Now the world is awash in Goldman Sachs stories. If you have no idea what they are talking about. Credit Slips explains an Abacus CDO in English (semi):
A CDO is more or less a hedge fund. It's an actively managed, unregulated investment fund. The assets can be anything. In the case of the Abacus 2007-ACA deal, the assets were a portfolio of credit default swaps (CDS). The Abacus CDO was the securitization of a bunch of CDS positions (if it has cash flow, it can be securitized).
The Abacus CDO was selling CDS protection on a bunch of dodgy mortgage-backed securities. As long as there was not a credit event (however defined) with the MBS, the protection buyer (John Paulson) would pay protection premiums to the CDO. If a credit event occurred, however, the payment flow would reverse, and the CDO would pay Paulson. Presumably in this deal, Paulson did not own the MBS; he was using the CDS to take a short position on the MBS, with the CDO (and ultimately its investors) taking the long position.
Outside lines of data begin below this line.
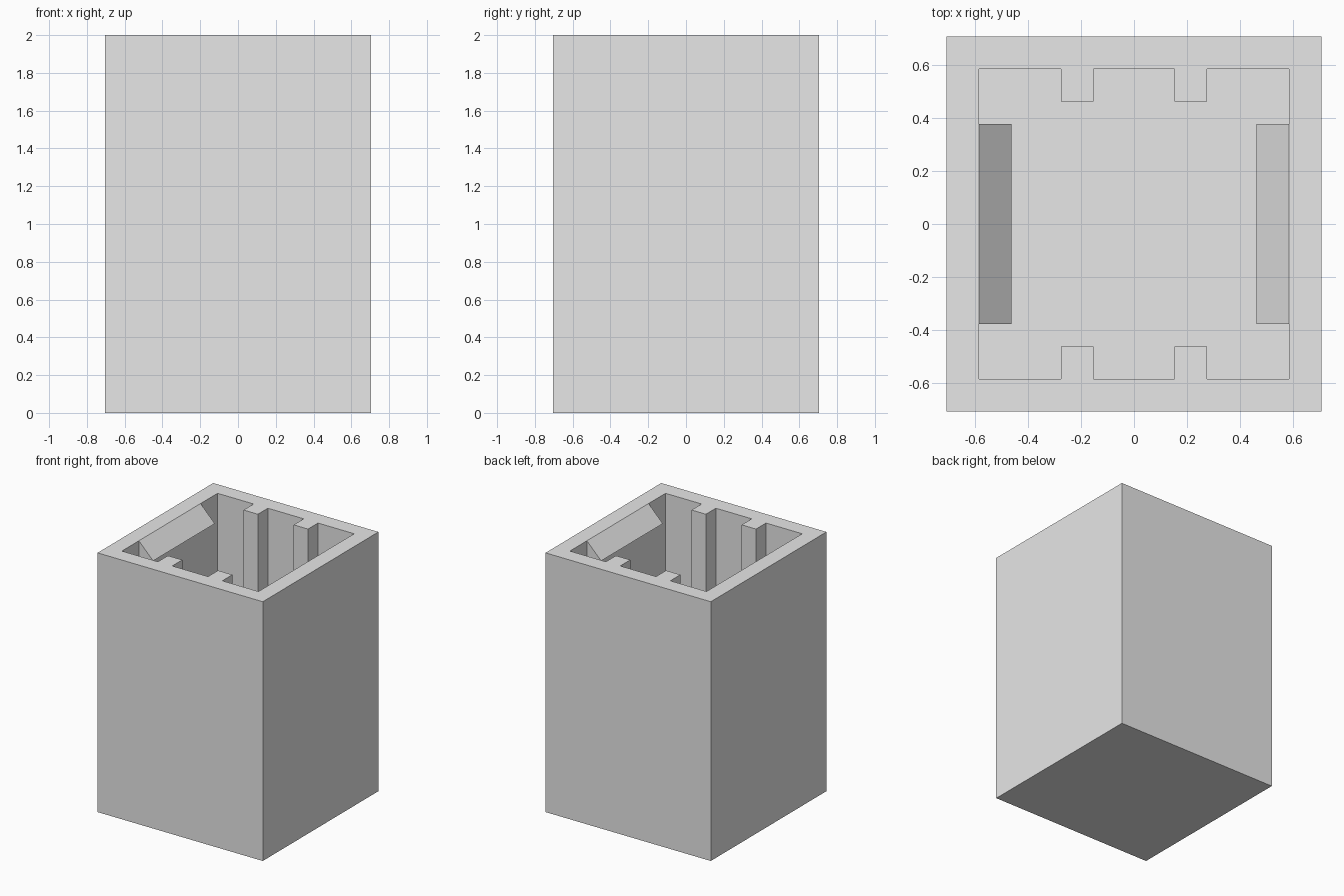
import bpy
import bmesh

if "Cube" in bpy.data.objects:
    bpy.data.objects.remove(bpy.data.objects["Cube"], do_unlink=True)

HALF = 0.705      # half width of the square box
WALL = 0.122      # thickness of walls, floor, ribs and catches
HEIGHT = 2.0
INNER = HALF - WALL
RIB_START, RIB_END = 0.153, 0.275
CATCH_HALF = 0.376

grey = bpy.data.materials.new("plain grey")
grey.use_nodes = True
grey.diffuse_color = (0.8, 0.8, 0.8, 1)
grey.node_tree.nodes["Principled BSDF"].inputs["Base Color"].default_value = (0.8, 0.8, 0.8, 1)


def prism(name, points, offset):
    """Solid made by sweeping a flat outline along an offset."""
    bm = bmesh.new()
    face = bm.faces.new([bm.verts.new(p) for p in points])
    swept = bmesh.ops.extrude_face_region(bm, geom=[face])["geom"]
    verts = [g for g in swept if isinstance(g, bmesh.types.BMVert)]
    bmesh.ops.translate(bm, vec=offset, verts=verts)
    bmesh.ops.recalc_face_normals(bm, faces=bm.faces)
    mesh = bpy.data.meshes.new(name)
    bm.to_mesh(mesh)
    bm.free()
    mesh.materials.append(grey)
    obj = bpy.data.objects.new(name, mesh)
    bpy.context.collection.objects.link(obj)
    return obj


# Outer block
square = [(-HALF, -HALF, 0), (HALF, -HALF, 0), (HALF, HALF, 0), (-HALF, HALF, 0)]
box = prism("box_body", square, (0, 0, HEIGHT))

# Cavity outline: two guide ribs stand out from the front and back walls
tip = INNER - WALL
front = [(-INNER, -INNER)]
for a, b in ((-RIB_END, -RIB_START), (RIB_START, RIB_END)):
    front += [(a, -INNER), (a, -tip), (b, -tip), (b, -INNER)]
front.append((INNER, -INNER))
outline = front + [(-x, -y) for x, y in front]
cavity = prism("cavity_cutter", [(x, y, WALL) for x, y in outline], (0, 0, HEIGHT))
cavity.hide_render = True

# Hollow the block, then discard the cutter
cut = box.modifiers.new("hollow", "BOOLEAN")
cut.operation = "DIFFERENCE"
cut.solver = "EXACT"
cut.object = cavity
bpy.context.view_layer.update()
evaluated = box.evaluated_get(bpy.context.evaluated_depsgraph_get())
hollow = bpy.data.meshes.new_from_object(evaluated)
box.modifiers.clear()
box.data = hollow
bpy.data.objects.remove(cavity, do_unlink=True)

# Sloping catches at the top of the side walls
for side, name in ((-1, "right_catch"), (1, "left_catch")):
    wedge = [(side * INNER, -CATCH_HALF, HEIGHT),
             (side * tip, -CATCH_HALF, HEIGHT - WALL),
             (side * INNER, -CATCH_HALF, HEIGHT - WALL)]
    prism(name, wedge, (0, 2 * CATCH_HALF, 0))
Goldman, the SEC alleges, constructed the CDO as a bespoke deal for Paulson, so there would be someone taking the long position against his short. Goldman took a nice fee for this and is alleged to also have taken a short position (I'm not clear at this point if it was short on the MBS or if it bought CDS protection on the Abacus CDO, thereby taking a short position on the CDO, which is a derivative bet on Paulson's short).
Bloomberg, who is going full tilt boogie on the Goldman Sachs fraud investigation, has a good article explaining what an Abacus is and how it was front loaded like bad dice in a craps game.
Abacus deals were filled with default swaps that offered payouts to Goldman Sachs if certain mortgage bonds didn’t pay as promised, in return for regular premiums from the bank.
If you believe that Goldman Sachs, or other financial institutions, say JP Morgan Chase for example, just made up one and only one of these synthetic/hybrid CDO time bombs, think again.
In 2006 and 2007, the distinction between synthetic mortgage-bond CDOs and “cash” ones, or those made only of actual debt, broke down as “hybrid” deals, filled with both securities and credit swaps, began to dominate the market, meaning that almost every major bank was underwriting CDOs filled in part with their own bets against homeowners.
Pretty amazing huh, that the great financial innovation was loading up a securitized package of stuff with guaranteed profit payout if the very thing you're peddling to investors goes bust?
Ya think this should be legal? Well, if ya think that, then I believe I should be able to go to Las Vegas and technologically rig the roulette wheel to guarantee the ball comes up on my number too.
Speaking of technology, believe this or not, I have seen very little, in terms of the actual mathematics, structuring, computational complexity, verification, approval end to regulate these financial products. If someone manipulates mathematical models, hides these rigged games so no one can see it, why in God's name are they not banned? Why do they not have to go through a regulation process, similar to the FDA? We don't let people make black tar heroin for sale on the streets, so why are snake oil salesman allowed to put these things together and peddle them in the first place?
It is the products themselves which need to be approved, regulated and investigated before sale. You wouldn't let a car with an engine guaranteed to blow up be sold in the United States, so why ignore the sale of financial time bombs?